To observe the watch, you get the sense that this is what 180 years of watchmaking history has led up to, as it is the jewel in the crown of the brand’s Tribute to Antoine LeCoultre Jubilee Trilogy. Its Flying Tourbillon, often considered the beating heart or equivalent of a pendulum, rotates or “gyrates”. The Flying Tourbillon, due to a feat of remarkable horological engineering expertise, appears without the usual supporting upper bridge, so the mechanism appears to float freely in its cage.
It comes as no surprise, when touring the factory, that the makers of these extraordinary examples of miniature engineering are considered the A-Team of their Manufacture, many with six years of training behind them, three years in apprenticeship and then three years training on the “Grand Complications” before they are considered competent in their craft. The task of producing the complication for the Gyrotourbillon 3, and other highly complicated watches, is carried out on the Manufacture’s highest floor, where the light is best.
Although much of the old-fashioned watchmaking furniture of old exists, particularly in the classroom that exists to give visitors an insight into the process, today, high-tech instruments are commonplace, with one room, dedicated to escapements, the part of the mechanism that produces and transfers energy to the watch movement, filled mainly with women who work all day at their microscopes, such is the minutely delicate precision of their work. However, it would appear that the structure of the Manufacture remains the same in some respects, with the larger less delicate pieces such as the outer cases being stamped and pressed into shape by technicians on the lower floors. Designers and engineers work in offices, pondering future timepieces and finessing current designs, in quieter parts of the building.
All in all, it Jaeger-LeCoultre seems to have cornered the market in blending the traditional practices of its watchmaking past with complex designs of the future.
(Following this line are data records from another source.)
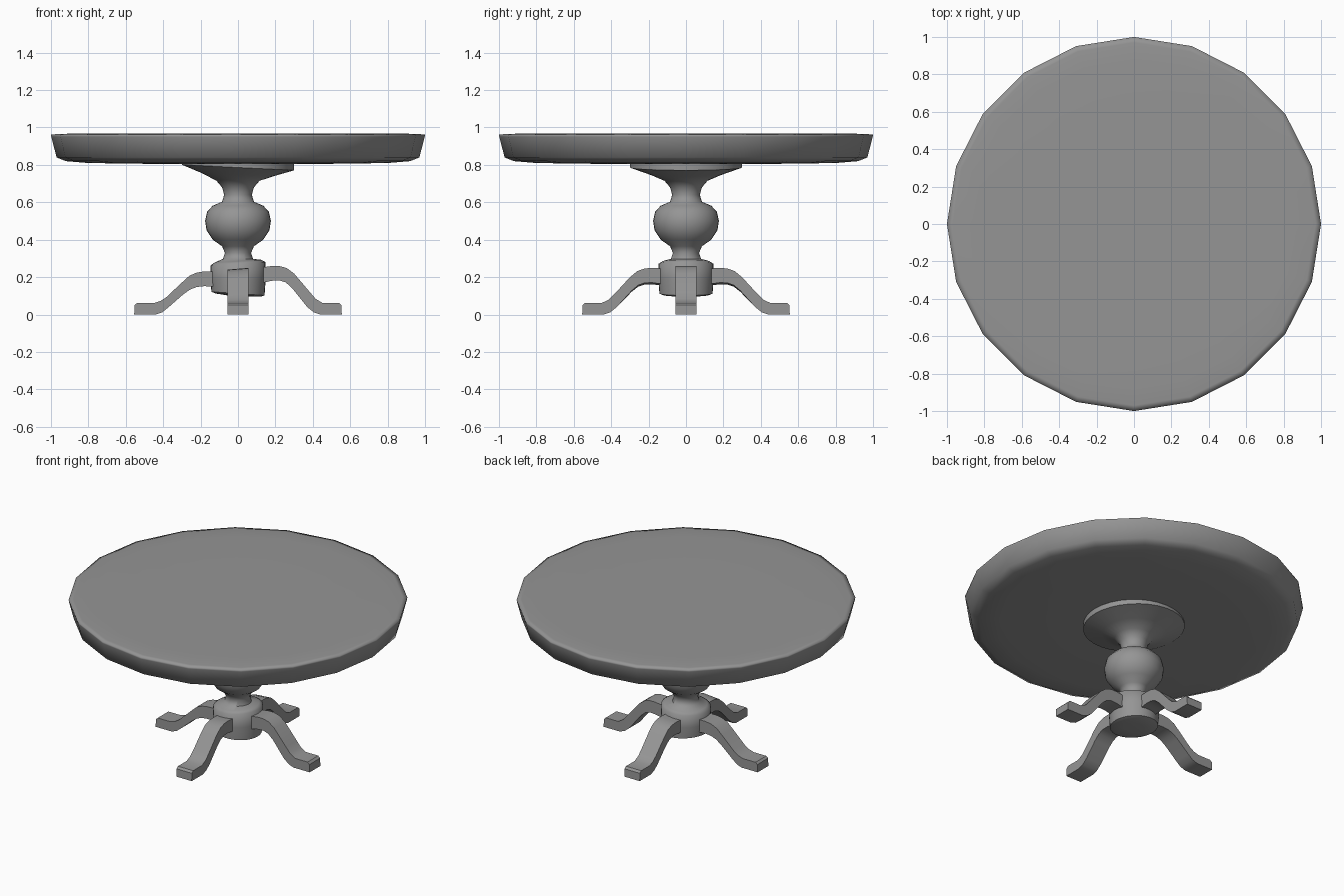
import bpy
import bmesh
import math

cube = bpy.data.objects.get("Cube")
if cube:
    bpy.data.objects.remove(cube, do_unlink=True)

# One plain grey finish for the whole table
grey = bpy.data.materials.new("plain grey")
grey.use_nodes = True
colour = (0.3, 0.3, 0.3, 1)
grey.diffuse_color = colour
grey.node_tree.nodes["Principled BSDF"].inputs["Base Color"].default_value = colour


def finish(name, bm, angle):
    bmesh.ops.recalc_face_normals(bm, faces=bm.faces)
    mesh = bpy.data.meshes.new(name)
    bm.to_mesh(mesh)
    bm.free()
    mesh.materials.append(grey)
    obj = bpy.data.objects.new(name, mesh)
    bpy.context.collection.objects.link(obj)
    bpy.ops.object.select_all(action="DESELECT")
    obj.select_set(True)
    bpy.context.view_layer.objects.active = obj
    bpy.ops.object.shade_smooth_by_angle(angle=math.radians(angle))
    return obj


def lathe(name, profile, sides, angle):
    """Turn a profile of (radius, height, sideways slope) points, capped at both ends."""
    bm = bmesh.new()
    rings = []
    for r, z, slope in profile:
        ring = []
        for i in range(sides):
            a = math.tau * i / sides
            x, y = r * math.cos(a), r * math.sin(a)
            ring.append(bm.verts.new((x, y, z + slope * x)))
        rings.append(ring)
    for low, high in zip(rings, rings[1:]):
        for i in range(sides):
            j = (i + 1) % sides
            bm.faces.new((low[i], low[j], high[j], high[i]))
    bm.faces.new(rings[0])
    bm.faces.new(rings[-1])
    return finish(name, bm, angle)


# Twenty-sided top with a softly rounded rim
lathe("tabletop", [(0.5, 0.806, 0), (0.8, 0.81, 0), (0.92, 0.82, 0), (0.97, 0.84, 0),
                   (0.998, 0.95, 0), (1.0, 0.961, 0), (0.97, 0.965, 0),
                   (0.86, 0.968, 0), (0.5, 0.968, 0)], 20, 180)

# Turned column: hub, neck, bulb and flared cap, slightly uneven by hand
lathe("pedestal", [(0.06, 0.1, -0.05), (0.12, 0.104, -0.07), (0.142, 0.112, -0.07),
                   (0.148, 0.19, 0), (0.146, 0.272, 0.06), (0.125, 0.285, 0.06),
                   (0.08, 0.298, 0), (0.07, 0.33, 0), (0.085, 0.365, 0),
                   (0.135, 0.4, 0), (0.168, 0.45, 0), (0.176, 0.5, 0),
                   (0.165, 0.55, 0), (0.135, 0.582, 0), (0.085, 0.603, 0),
                   (0.074, 0.64, 0), (0.085, 0.68, 0), (0.115, 0.715, 0),
                   (0.19, 0.747, -0.04), (0.3, 0.786, -0.05), (0.3, 0.807, 0)], 32, 60)

# Curved legs: side outline as (reach, height)
LEG = [(0.1, 0.24), (0.18, 0.245), (0.22, 0.242), (0.26, 0.228), (0.3, 0.195),
       (0.385, 0.105), (0.415, 0.078), (0.45, 0.062), (0.54, 0.062), (0.553, 0.05),
       (0.555, 0.0), (0.44, 0.0), (0.405, 0.012), (0.37, 0.04), (0.29, 0.125),
       (0.255, 0.153), (0.22, 0.165), (0.18, 0.166), (0.1, 0.155)]


def leg(name, turn):
    bm = bmesh.new()
    c, s = round(math.cos(turn)), round(math.sin(turn))
    sides = []
    for w in (-0.055, 0.055):
        side = []
        for reach, z in LEG:
            x, y = reach * c - w * s, reach * s + w * c
            tilt = 0.08 * x * min(1, max(0, (z - 0.06) / 0.1))
            side.append(bm.verts.new((x, y, z + tilt)))
        sides.append(side)
    a, b = sides
    for i in range(len(LEG)):
        j = (i + 1) % len(LEG)
        bm.faces.new((a[i], a[j], b[j], b[i]))
    bm.faces.new(a)
    bm.faces.new(b)
    finish(name, bm, 40)


for k, place in enumerate(("left", "back", "right", "front")):
    leg(place + "_leg", k * math.pi / 2)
It seems likely that the brand will still be producing innovative but beautiful timepieces in another 180 years.
TEXT: IMOGEN LILLYWHITE